Despite being the only team to play their spring games in their home city the Devil Rays don't draw much of a crowd, which isn't just a problem for the team in March.
The Rays' regular season home is the domed Tropicana Field, which is located just 12 blocks away. The biggest complaint I hear about the frequently empty, canavernos "Trop" is that it is an indoor facility. With the crowds the Devil Rays average for most regular season contests, it might make sense to move a few games over to Florida Power Park. It's not the first time this sarcastic remark was been made. Under the generous "ticket sold" feature that is used to compute attendance, the Rays frequently drew crowds of 10,000-11,000, while averaging only 16,026 in a 45,200-seat stadium. Factor in a large number of no-shows and you wouldn't have to exactly shoehorn the remaining fans into the 7,227-seat Florida Power Park.

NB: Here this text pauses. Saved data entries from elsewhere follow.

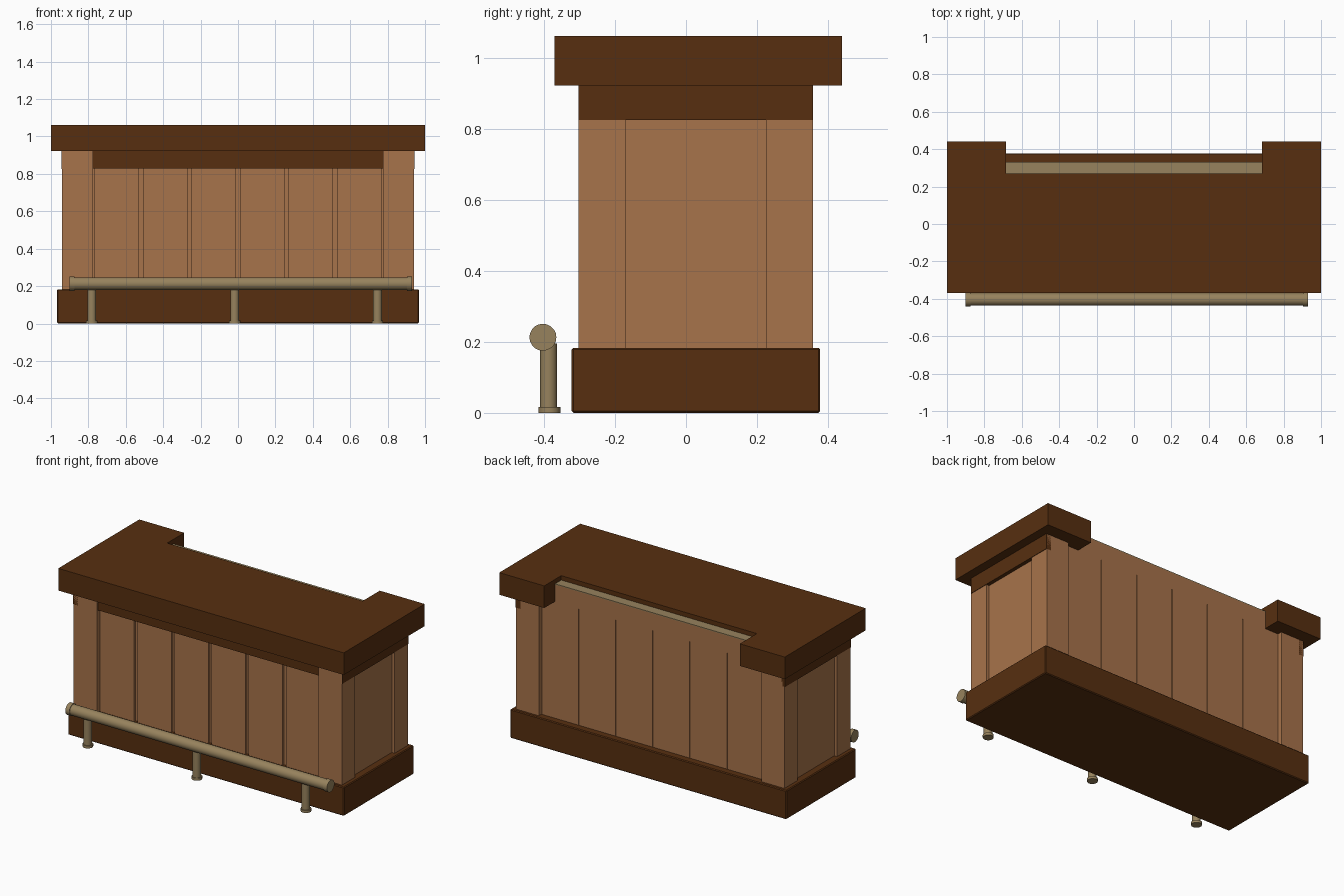
import bpy, bmesh, math
from mathutils import Matrix

if "Cube" in bpy.data.objects:
    bpy.data.objects.remove(bpy.data.objects["Cube"])


def material(name, rgb):
    m = bpy.data.materials.new(name)
    m.diffuse_color = (*rgb, 1)
    m.use_nodes = True
    m.node_tree.nodes["Principled BSDF"].inputs["Base Color"].default_value = m.diffuse_color
    return m


DARK = material("dark walnut", (0.095, 0.028, 0.005))
TAN = material("warm oak", (0.39, 0.172, 0.069))
BRASS = material("dull brass", (0.31, 0.225, 0.11))


def finish(name, bm, mat):
    bmesh.ops.recalc_face_normals(bm, faces=bm.faces)
    me = bpy.data.meshes.new(name)
    bm.to_mesh(me)
    bm.free()
    me.materials.append(mat)
    ob = bpy.data.objects.new(name, me)
    bpy.context.collection.objects.link(ob)
    return ob


def box(name, x, y, z, mat, bevel=0.0):
    bm = bmesh.new()
    bmesh.ops.create_cube(bm, size=1)
    for v in bm.verts:
        for i, (a, b) in enumerate((x, y, z)):
            v.co[i] = a if v.co[i] < 0 else b
    if bevel:
        bmesh.ops.bevel(bm, geom=bm.edges[:], offset=bevel, segments=1, affect='EDGES')
    return finish(name, bm, mat)


def cylinder(name, centre, r, length, mat, along_x=False, sides=20):
    bm = bmesh.new()
    m = Matrix.Translation(centre)
    if along_x:
        m = m @ Matrix.Rotation(math.pi / 2, 4, 'Y')
    bmesh.ops.create_cone(bm, cap_ends=True, segments=sides, radius1=r,
                          radius2=r, depth=length, matrix=m)
    ob = finish(name, bm, mat)
    for o in bpy.context.selected_objects:
        o.select_set(False)
    ob.select_set(True)
    bpy.context.view_layer.objects.active = ob
    bpy.ops.object.shade_smooth_by_angle(angle=math.radians(40))
    return ob


# plinth and hidden core
box("plinth", (-0.967, 0.967), (-0.322, 0.378), (0, 0.183), DARK, 0.005)
box("core", (-0.90, 0.90), (-0.265, 0.315), (0.17, 0.93), TAN)

# countertop: a slab with a notch on the bartender's side
outline = [(-1, -0.37), (1, -0.37), (1, 0.44), (0.685, 0.44), (0.685, 0.27),
           (-0.685, 0.27), (-0.685, 0.44), (-1, 0.44)]
bm = bmesh.new()
face = bm.faces.new([bm.verts.new((x, y, 0.922)) for x, y in outline])
ext = bmesh.ops.extrude_face_region(bm, geom=[face])
bmesh.ops.translate(bm, vec=(0, 0, 0.14),
                    verts=[g for g in ext["geom"] if isinstance(g, bmesh.types.BMVert)])
finish("countertop", bm, DARK)

# corner posts, side panels and side trim
for side, s in (("left", -1), ("right", 1)):
    def span(a, b):
        return (a, b) if s > 0 else (-b, -a)
    box(f"{side}_front_post", span(0.775, 0.94), (-0.303, -0.17), (0.18, 0.925), TAN)
    box(f"{side}_back_post", span(0.78, 0.94), (0.225, 0.358), (0.18, 0.925), TAN)
    box(f"{side}_side_panel", span(0.89, 0.92), (-0.18, 0.235), (0.18, 0.925), TAN)
    box(f"{side}_side_trim", span(0.91, 0.943), (-0.303, 0.358), (0.825, 0.925), DARK)

# front trim under the countertop
box("front_trim", (-0.78, 0.78), (-0.294, -0.25), (0.828, 0.925), DARK)

# vertical planks, front and back
for i in range(6):
    a = -0.78 + i * 0.26
    box(f"front_plank_{i + 1}", (a + 0.011, a + 0.249), (-0.28, -0.26), (0.18, 0.84), TAN)
    box(f"back_plank_{i + 1}", (a + 0.002, a + 0.258), (0.31, 0.332), (0.18, 0.92), TAN)
# upper back board that closes the notch, with a brass drip ledge on it
box("back_upper_board", (-0.685, 0.685), (0.265, 0.332), (0.92, 1.028), TAN)
box("drip_ledge", (-0.685, 0.685), (0.265, 0.332), (1.028, 1.034), BRASS)

# foot rail on three stanchions
cylinder("foot_rail", (0.015, -0.403, 0.213), 0.034, 1.83, BRASS, True)
for end, x in (("left", -0.887), ("right", 0.917)):
    cylinder(f"{end}_rail_cap", (x, -0.403, 0.213), 0.038, 0.028, BRASS, True)
for label, x in (("left", -0.782), ("middle", -0.018), ("right", 0.746)):
    cylinder(f"{label}_rail_stand", (x, -0.387, 0.1), 0.024, 0.19, BRASS, sides=14)
    cylinder(f"{label}_rail_foot", (x, -0.385, 0.008), 0.031, 0.016, BRASS, sides=14)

I do have to give kudos to another important aspect that contributes to the ballpark atmosphere that is lacking at virtually all Spring Training stadiums. Just outside of Florida Power Park is a portable cart hot dog stand, where for $3 I had two chili dogs, a bag of chips, and a Coke. I really enjoy being able to eat on the cheap outside of the ballpark while mingling with other fans, a feature I'm not used to at Braves games in Atlanta (my hometown), but came accustomed to after visiting Jacobs Field, Camden Yards, and Yankee Stadium in the summer of 2001.

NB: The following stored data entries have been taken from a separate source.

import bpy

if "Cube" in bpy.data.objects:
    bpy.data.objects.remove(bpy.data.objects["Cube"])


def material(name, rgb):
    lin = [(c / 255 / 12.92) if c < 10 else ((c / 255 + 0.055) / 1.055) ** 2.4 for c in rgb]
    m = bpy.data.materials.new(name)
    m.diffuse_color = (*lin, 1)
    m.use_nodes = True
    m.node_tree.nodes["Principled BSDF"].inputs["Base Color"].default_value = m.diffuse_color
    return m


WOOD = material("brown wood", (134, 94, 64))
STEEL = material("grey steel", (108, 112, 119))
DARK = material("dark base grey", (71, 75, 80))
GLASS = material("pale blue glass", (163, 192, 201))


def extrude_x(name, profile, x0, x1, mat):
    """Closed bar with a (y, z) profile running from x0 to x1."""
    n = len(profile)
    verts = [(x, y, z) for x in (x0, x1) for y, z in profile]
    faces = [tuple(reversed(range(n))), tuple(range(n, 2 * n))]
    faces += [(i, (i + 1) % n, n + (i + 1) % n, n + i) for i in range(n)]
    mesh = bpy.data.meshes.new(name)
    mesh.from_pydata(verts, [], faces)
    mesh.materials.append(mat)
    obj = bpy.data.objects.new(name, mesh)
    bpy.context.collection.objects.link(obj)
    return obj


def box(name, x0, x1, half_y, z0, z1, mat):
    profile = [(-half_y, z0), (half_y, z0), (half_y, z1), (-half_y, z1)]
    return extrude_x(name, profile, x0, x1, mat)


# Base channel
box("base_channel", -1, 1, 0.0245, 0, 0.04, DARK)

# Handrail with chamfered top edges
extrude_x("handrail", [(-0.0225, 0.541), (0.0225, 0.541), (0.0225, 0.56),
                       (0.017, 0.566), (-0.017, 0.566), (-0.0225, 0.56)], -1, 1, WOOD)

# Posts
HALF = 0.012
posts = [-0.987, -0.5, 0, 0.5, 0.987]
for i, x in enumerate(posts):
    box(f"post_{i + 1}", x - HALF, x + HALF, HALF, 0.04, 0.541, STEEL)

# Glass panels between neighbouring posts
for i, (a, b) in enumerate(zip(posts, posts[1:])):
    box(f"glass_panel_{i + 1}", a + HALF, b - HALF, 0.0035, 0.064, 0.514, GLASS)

Oddly enough, the Devil Rays won't let hot dog vendors do their thing around Tropicana Field during the regular season, so the only time to fill up on good, cheap ballpark grub prior to watching bad, cheap payroll baseball is during the spring.
If you are interested in catching a game at Florida Power Park be aware that the stadium is dormant outside of Spring Training. The Devil Rays had a Class A Florida State League team, dubbed the "Baby Rays," stationed here through the 2000 season, but packed up that operation and sent it as far away as possible: 2,662 miles to the west and Bakersfield, California.

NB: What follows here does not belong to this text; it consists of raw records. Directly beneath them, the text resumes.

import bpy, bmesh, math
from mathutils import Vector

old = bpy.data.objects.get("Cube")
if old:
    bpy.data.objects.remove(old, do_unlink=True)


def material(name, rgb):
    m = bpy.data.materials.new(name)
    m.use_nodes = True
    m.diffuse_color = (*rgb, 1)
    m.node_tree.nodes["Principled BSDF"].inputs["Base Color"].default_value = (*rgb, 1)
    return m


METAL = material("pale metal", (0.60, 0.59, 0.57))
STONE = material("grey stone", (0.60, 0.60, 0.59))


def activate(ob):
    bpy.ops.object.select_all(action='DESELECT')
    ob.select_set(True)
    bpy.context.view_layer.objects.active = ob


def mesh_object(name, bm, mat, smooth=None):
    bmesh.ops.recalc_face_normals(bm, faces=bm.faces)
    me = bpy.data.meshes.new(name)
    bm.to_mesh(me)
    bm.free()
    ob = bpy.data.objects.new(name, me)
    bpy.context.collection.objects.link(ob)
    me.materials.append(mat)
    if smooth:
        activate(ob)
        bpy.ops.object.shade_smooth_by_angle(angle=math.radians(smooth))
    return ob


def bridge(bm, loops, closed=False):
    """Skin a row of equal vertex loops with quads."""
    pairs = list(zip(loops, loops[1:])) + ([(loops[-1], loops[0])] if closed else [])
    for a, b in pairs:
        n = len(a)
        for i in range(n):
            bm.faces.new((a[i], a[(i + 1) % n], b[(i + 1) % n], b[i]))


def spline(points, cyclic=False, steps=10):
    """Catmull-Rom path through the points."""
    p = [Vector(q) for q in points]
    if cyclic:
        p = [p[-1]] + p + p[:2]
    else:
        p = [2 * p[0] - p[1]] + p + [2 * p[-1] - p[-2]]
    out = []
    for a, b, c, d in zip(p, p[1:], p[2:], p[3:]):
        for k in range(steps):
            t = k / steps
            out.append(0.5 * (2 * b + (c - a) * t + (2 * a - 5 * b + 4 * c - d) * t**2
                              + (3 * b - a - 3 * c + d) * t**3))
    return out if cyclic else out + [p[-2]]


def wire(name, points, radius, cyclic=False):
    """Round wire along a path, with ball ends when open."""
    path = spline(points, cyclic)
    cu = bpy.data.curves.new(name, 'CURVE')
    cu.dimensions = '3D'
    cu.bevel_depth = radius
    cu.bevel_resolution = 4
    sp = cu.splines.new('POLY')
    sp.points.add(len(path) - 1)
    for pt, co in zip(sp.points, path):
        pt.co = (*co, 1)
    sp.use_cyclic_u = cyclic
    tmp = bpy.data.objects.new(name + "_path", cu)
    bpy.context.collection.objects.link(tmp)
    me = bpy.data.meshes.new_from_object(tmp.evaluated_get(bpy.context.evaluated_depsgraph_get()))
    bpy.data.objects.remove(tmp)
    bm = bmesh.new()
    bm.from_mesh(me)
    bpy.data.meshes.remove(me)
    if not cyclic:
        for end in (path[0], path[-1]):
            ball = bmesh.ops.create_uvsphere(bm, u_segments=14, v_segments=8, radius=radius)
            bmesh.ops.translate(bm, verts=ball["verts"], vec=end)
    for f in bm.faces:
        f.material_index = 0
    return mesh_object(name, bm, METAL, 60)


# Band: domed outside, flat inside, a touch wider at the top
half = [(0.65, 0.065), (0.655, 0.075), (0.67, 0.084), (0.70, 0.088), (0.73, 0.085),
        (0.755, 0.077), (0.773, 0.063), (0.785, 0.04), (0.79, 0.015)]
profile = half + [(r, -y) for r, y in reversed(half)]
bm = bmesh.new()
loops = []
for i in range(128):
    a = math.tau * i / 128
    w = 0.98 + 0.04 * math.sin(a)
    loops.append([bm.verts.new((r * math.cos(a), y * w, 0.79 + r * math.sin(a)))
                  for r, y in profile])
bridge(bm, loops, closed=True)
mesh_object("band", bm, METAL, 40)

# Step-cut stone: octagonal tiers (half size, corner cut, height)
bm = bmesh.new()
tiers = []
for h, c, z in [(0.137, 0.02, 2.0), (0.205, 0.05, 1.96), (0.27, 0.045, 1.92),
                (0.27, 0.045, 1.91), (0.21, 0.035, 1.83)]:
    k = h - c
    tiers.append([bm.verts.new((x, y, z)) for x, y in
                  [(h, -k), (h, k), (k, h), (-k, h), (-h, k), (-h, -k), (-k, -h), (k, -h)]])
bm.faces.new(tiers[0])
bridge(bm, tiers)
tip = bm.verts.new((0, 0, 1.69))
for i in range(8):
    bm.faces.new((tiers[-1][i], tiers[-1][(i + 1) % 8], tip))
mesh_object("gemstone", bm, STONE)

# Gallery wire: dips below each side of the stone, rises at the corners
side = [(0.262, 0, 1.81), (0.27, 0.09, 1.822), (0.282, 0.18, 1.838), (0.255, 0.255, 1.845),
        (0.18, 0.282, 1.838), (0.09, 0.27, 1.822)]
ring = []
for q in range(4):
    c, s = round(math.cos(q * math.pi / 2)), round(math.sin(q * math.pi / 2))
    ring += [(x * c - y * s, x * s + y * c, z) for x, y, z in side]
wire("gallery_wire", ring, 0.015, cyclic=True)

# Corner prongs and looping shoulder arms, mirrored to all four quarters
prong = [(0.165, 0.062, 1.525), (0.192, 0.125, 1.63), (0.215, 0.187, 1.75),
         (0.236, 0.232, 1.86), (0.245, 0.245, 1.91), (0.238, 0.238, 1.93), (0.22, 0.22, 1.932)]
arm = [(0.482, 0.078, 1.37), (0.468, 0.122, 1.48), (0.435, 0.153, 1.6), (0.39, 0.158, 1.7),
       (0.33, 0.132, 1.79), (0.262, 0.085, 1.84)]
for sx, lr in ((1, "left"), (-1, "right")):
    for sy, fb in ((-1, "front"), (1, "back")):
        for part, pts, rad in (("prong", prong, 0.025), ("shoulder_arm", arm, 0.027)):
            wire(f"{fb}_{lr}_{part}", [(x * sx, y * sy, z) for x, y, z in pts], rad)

So why is the stadium with the gorgeous backdrop deprived of a permanent tenant? The Devil Rays sold the St. Petersburg franchise back to Minor League Baseball to facilitate a realignment scheme that ensured each major-league club would have a farm team at each minor-league level.
In other words, in an effort to balance the number of high Class A and low Class A teams so that each Major League team will have one of each, Minor League Baseball dropped two Florida State League teams (St. Petersburg and Kissimmee) and added two South Atlantic League teams.
As part of the process the Devil Rays were asked to sell the team back to Minor League Baseball, which in a bizarre twist of irony, has its headquarters in St. Petersburg next door to Florida Power Park.
Asked about the situation, St. Petersburg Mayor David Fisher had this to say: "I think the surprise is really that they've stayed here this long. It's a challenge to attract people to a minor-league team in a major-league city."
Apparently it's just as hard to attract them to a major league team in a long-time minor league city.
But I think what sums up the situation best was echoed in the St. Petersburg Times on August 27, 2000: "Al Lang Field, sitting on the edge of Tampa Bay, is the best place on earth to watch a baseball game."
In other words, it's definitely worth the trip.
$3-4 at nearby parking lots, including the St. Petersburg campus of the University of South Florida, located directly behind right field. Nearby garage parking is available for $5 if you arrive early enough. Or you can avoid paying and park for free at the city-owned Demens Landing, named after the Russian immigrant who co-founded this city and was responsible for the name St. Petersburg, honoring his Russian hometown. Demens Landing is located at the marina, a short walk from the stadium. Most of the spaces are reserved for boat owners, but the back lot is open to the public and there are always empty spaces.